2021_05_31 Insight Post- Kim Feld

This week's reading- Mark 11-12

Today is Memorial Day, and I want to begin by acknowledging all of our armed forces’ families who have suffered tremendous loss for the sake of the freedoms that we enjoy in the United States. God bless the men and women who gave their lives for our country and whose families carry that loss. We honor and remember you today. The religious freedom that allows us to openly practice our faith is the greatest freedom we have, so today, as we discuss our Bible reading, I hope you will all join me in giving thanks to God for the brave men and women who have given their all.


We are moving quickly through the book of Mark and are focusing on chapters 11-12 this week. We read some of the same parables and teaching from Jesus that we read in Matthew, but there are distinctions in Mark’s writing. A literary device that Mark uses throughout his biography is called interpolation or intercalation, which means to place something in the middle of something else. Several times throughout the book of Mark, he places a story within a story, adding greater significance to both by placing them together. His frequent use of this technique has caused it to be known as a “Markan Sandwich.” (See Mark 3:20-35; 5:21-43; 6:6-31; 11:12-21; 14:1-11; 14:53-72; 15:40-16:8). In Mark 11, the story of the cursing and withering of the fig tree surrounds the cleansing of the temple.


Fig trees do not produce fruit until they have grown about 3 years. Once they begin producing, they yield fruit twice a year in late spring and early autumn. Mark tells us that the fig tree in question was full of leaves, but it was too early in the season for it to bear fruit. It looked great on the outside but had no fruit. At first glance, this looks like a petulant move on Jesus’ part. Why curse a tree that is out of season for fruit? “Mark placed the cleansing of the temple between the cursing and the withering of the fig tree to indicate that it was an enacted parable on the judgment God would bring on the temple (Jeremiah 8:13; Micah 7:1-6)” (NIV Quest Study Bible, 2011, p. 1484). Jesus used the opportunity to demonstrate truth in a way that his disciples were not likely to forget.


I think the chief priests and teachers of the law knew exactly what Jesus was doing in the temple. After the temple cleansing, Jesus quotes from Isaiah and Jeremiah. Verse 18 of Mark 11 says, “The chief priests and teachers of the law heard this and began looking for a way to kill him, for they feared him, because the whole crowd was amazed at his teaching” (NIV, emphasis added). Chapter 12 begins with Jesus telling a parable about a vineyard owner and tenants. Verse 12 says, “Then the chief priests, the teachers of the law and the elders looked for a way to arrest him because they knew he had spoken the parable against them. But they were afraid of the crowd, so they left him and went away.”


Jesus disrupts the status quo.

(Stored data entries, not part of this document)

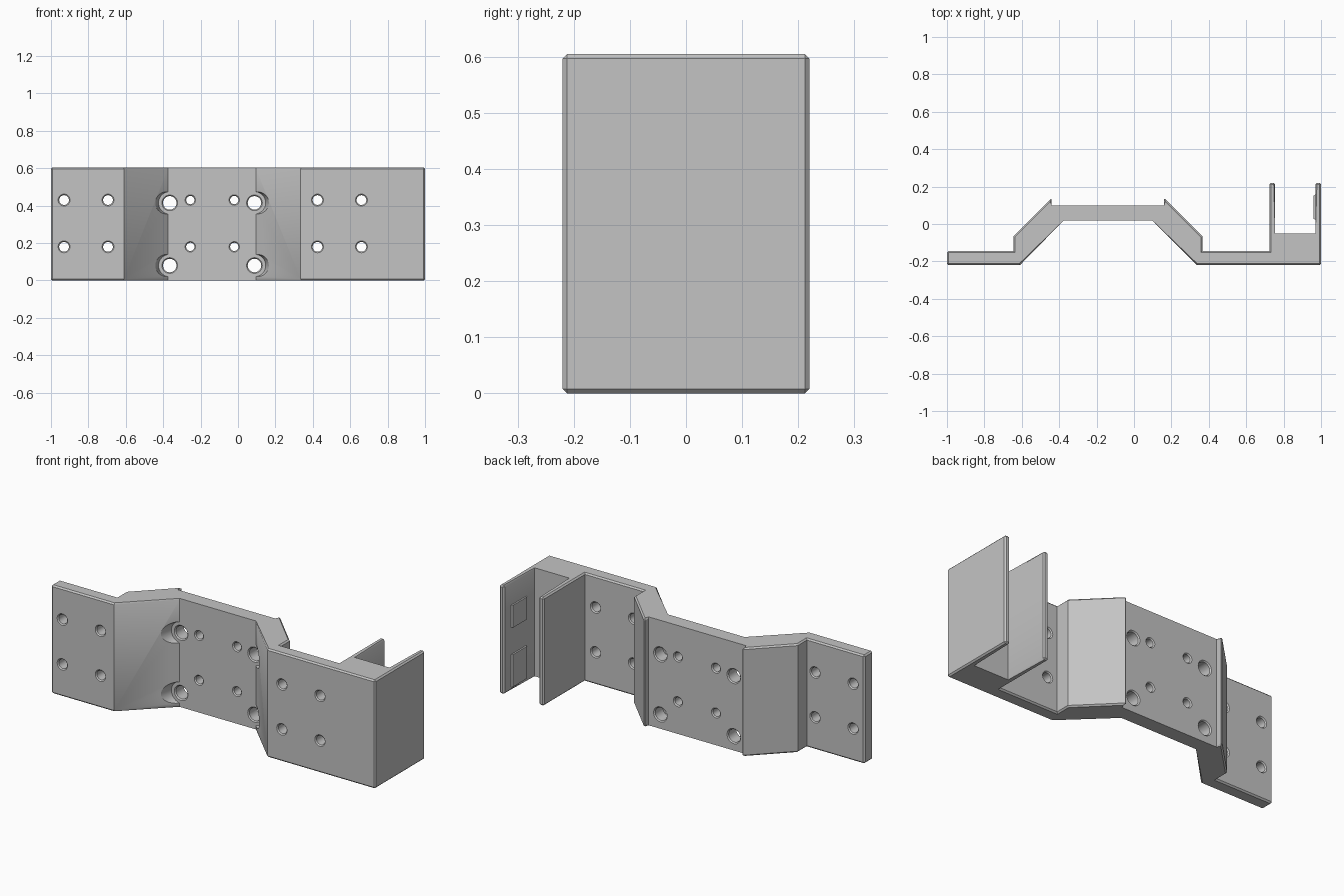
import bpy, bmesh, math
from mathutils import Matrix, Vector

cube = bpy.data.objects.get("Cube")
if cube:
    bpy.data.objects.remove(cube, do_unlink=True)

HEIGHT = 0.605
grey = bpy.data.materials.new("light_grey")
grey.use_nodes = True
grey.diffuse_color = (0.55, 0.55, 0.55, 1)
grey.node_tree.nodes["Principled BSDF"].inputs["Base Color"].default_value = grey.diffuse_color


def make_object(name, bm):
    bmesh.ops.recalc_face_normals(bm, faces=bm.faces)
    mesh = bpy.data.meshes.new(name)
    bm.to_mesh(mesh)
    bm.free()
    mesh.materials.append(grey)
    obj = bpy.data.objects.new(name, mesh)
    bpy.context.collection.objects.link(obj)
    return obj


def add_lathe(bm, x, z, profile, sides=32):
    """Closed turned solid along y; profile is a list of (y, radius)."""
    rings = []
    for y, r in profile:
        rings.append([bm.verts.new((x + r * math.cos(a), y, z + r * math.sin(a)))
                      for a in (2 * math.pi * i / sides for i in range(sides))])
    for a, b in zip(rings, rings[1:]):
        for i in range(sides):
            j = (i + 1) % sides
            bm.faces.new((a[i], a[j], b[j], b[i]))
    bm.faces.new(rings[0])
    bm.faces.new(rings[-1][::-1])


def add_hole(bm, x, z, r, front, back):
    """Through hole with a small chamfer at both ends."""
    add_lathe(bm, x, z, [(front - 0.01, r + 0.016), (front + 0.006, r),
                         (back - 0.006, r), (back + 0.01, r + 0.016)])


# Bent bracket body: plan outline raised to full height
outline = [(-1, -0.22), (-0.61, -0.22), (-0.375, 0.02), (0.097, 0.02), (0.335, -0.22),
           (1, -0.22), (1, 0.22), (0.97, 0.22), (0.97, -0.05), (0.755, -0.05),
           (0.755, 0.22), (0.725, 0.22), (0.725, -0.145), (0.365, -0.145),
           (0.365, -0.065), (0.16, 0.14), (0.16, 0.1), (-0.44, 0.1), (-0.44, 0.14),
           (-0.645, -0.065), (-0.645, -0.145), (-1, -0.145)]
bm = bmesh.new()
base = bm.faces.new([bm.verts.new((x, y, 0)) for x, y in outline])
top = bmesh.ops.extrude_face_region(bm, geom=[base])
bmesh.ops.translate(bm, vec=(0, 0, HEIGHT),
                    verts=[v for v in top["geom"] if isinstance(v, bmesh.types.BMVert)])
bmesh.ops.recalc_face_normals(bm, faces=bm.faces)


def is_chamfered(edge):
    mid = (edge.verts[0].co + edge.verts[1].co) / 2
    middle_floor = abs(mid.x + 0.14) < 0.02
    clip_block = abs(mid.x - 0.86) < 0.02 and abs(mid.y + 0.05) < 0.01
    return (edge.calc_face_angle_signed() > math.radians(60)
            and not middle_floor and not clip_block)


bmesh.ops.bevel(bm, geom=[e for e in bm.edges if is_chamfered(e)], offset=0.008,
                segments=1, affect='EDGES', clamp_overlap=True)
body = make_object("bracket_body", bm)

# Screw holes through the plates
bm = bmesh.new()
for z in (0.18, 0.43):
    for x in (-0.93, -0.695, 0.425, 0.66):
        add_hole(bm, x, z, 0.026, -0.22, -0.145)
    for x in (-0.255, -0.02):
        add_hole(bm, x, z, 0.022, 0.02, 0.1)
big_holes = [(x, z) for x in (-0.365, 0.088) for z in (0.08, 0.415)]
for x, z in big_holes:
    add_hole(bm, x, z, 0.036, 0.02, 0.1)
holes = make_object("hole_cutter", bm)

# Flared clearance pockets around the large holes
bm = bmesh.new()
for x, z in big_holes:
    add_lathe(bm, x, z, [(-0.1, 0.09), (0.02, 0.06)])
pockets = make_object("pocket_cutter", bm)

for cutter in (pockets, holes):
    cutter.hide_render = True
    mod = body.modifiers.new(cutter.name, 'BOOLEAN')
    mod.operation = 'DIFFERENCE'
    mod.solver = 'EXACT'
    mod.object = cutter
bpy.context.view_layer.objects.active = body
body.select_set(True)
for mod in list(body.modifiers):
    bpy.ops.object.modifier_apply(modifier=mod.name)
for cutter in (pockets, holes):
    bpy.data.objects.remove(cutter, do_unlink=True)
bpy.ops.object.select_all(action='DESELECT')
body.select_set(True)
bpy.ops.object.shade_smooth_by_angle(angle=math.radians(30))

# Grip pads on the inside of the outer clip wall
for name, low, high in (("lower_grip_pad", 0.02, 0.2), ("upper_grip_pad", 0.35, 0.475)):
    bm = bmesh.new()
    bmesh.ops.create_cube(bm, size=1)
    bmesh.ops.transform(bm, verts=bm.verts,
                        matrix=Matrix.Translation(Vector((0.968, 0.09, (low + high) / 2)))
                        @ Matrix.Diagonal((0.014, 0.14, high - low, 1)))
    # Taper the inner face
    for v in bm.verts:
        if v.co.x < 0.968:
            v.co.y += 0.008 if v.co.y < 0.09 else -0.008
    make_object(name, bm)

He wants to shake us out of apathy and complacency. He’s not content with the outside looking good while the inside is empty. We’ve read about His strongest reactions occurring amid hypocrisy, especially related to religion. Jesus calls us from just following rules to a transformative relationship where we are compelled to act out of love.


16 “For this is how God loved the world: He gave his one and only Son, so that everyone who believes in him will not perish but have eternal life. 17 God sent his Son into the world not to judge the world, but to save the world through him.” John 3:16-17, NLT



Reference:

NIV Quest Study Bible. (2011). Zondervan.


Kim Feld

Executive Director of Education and Outreach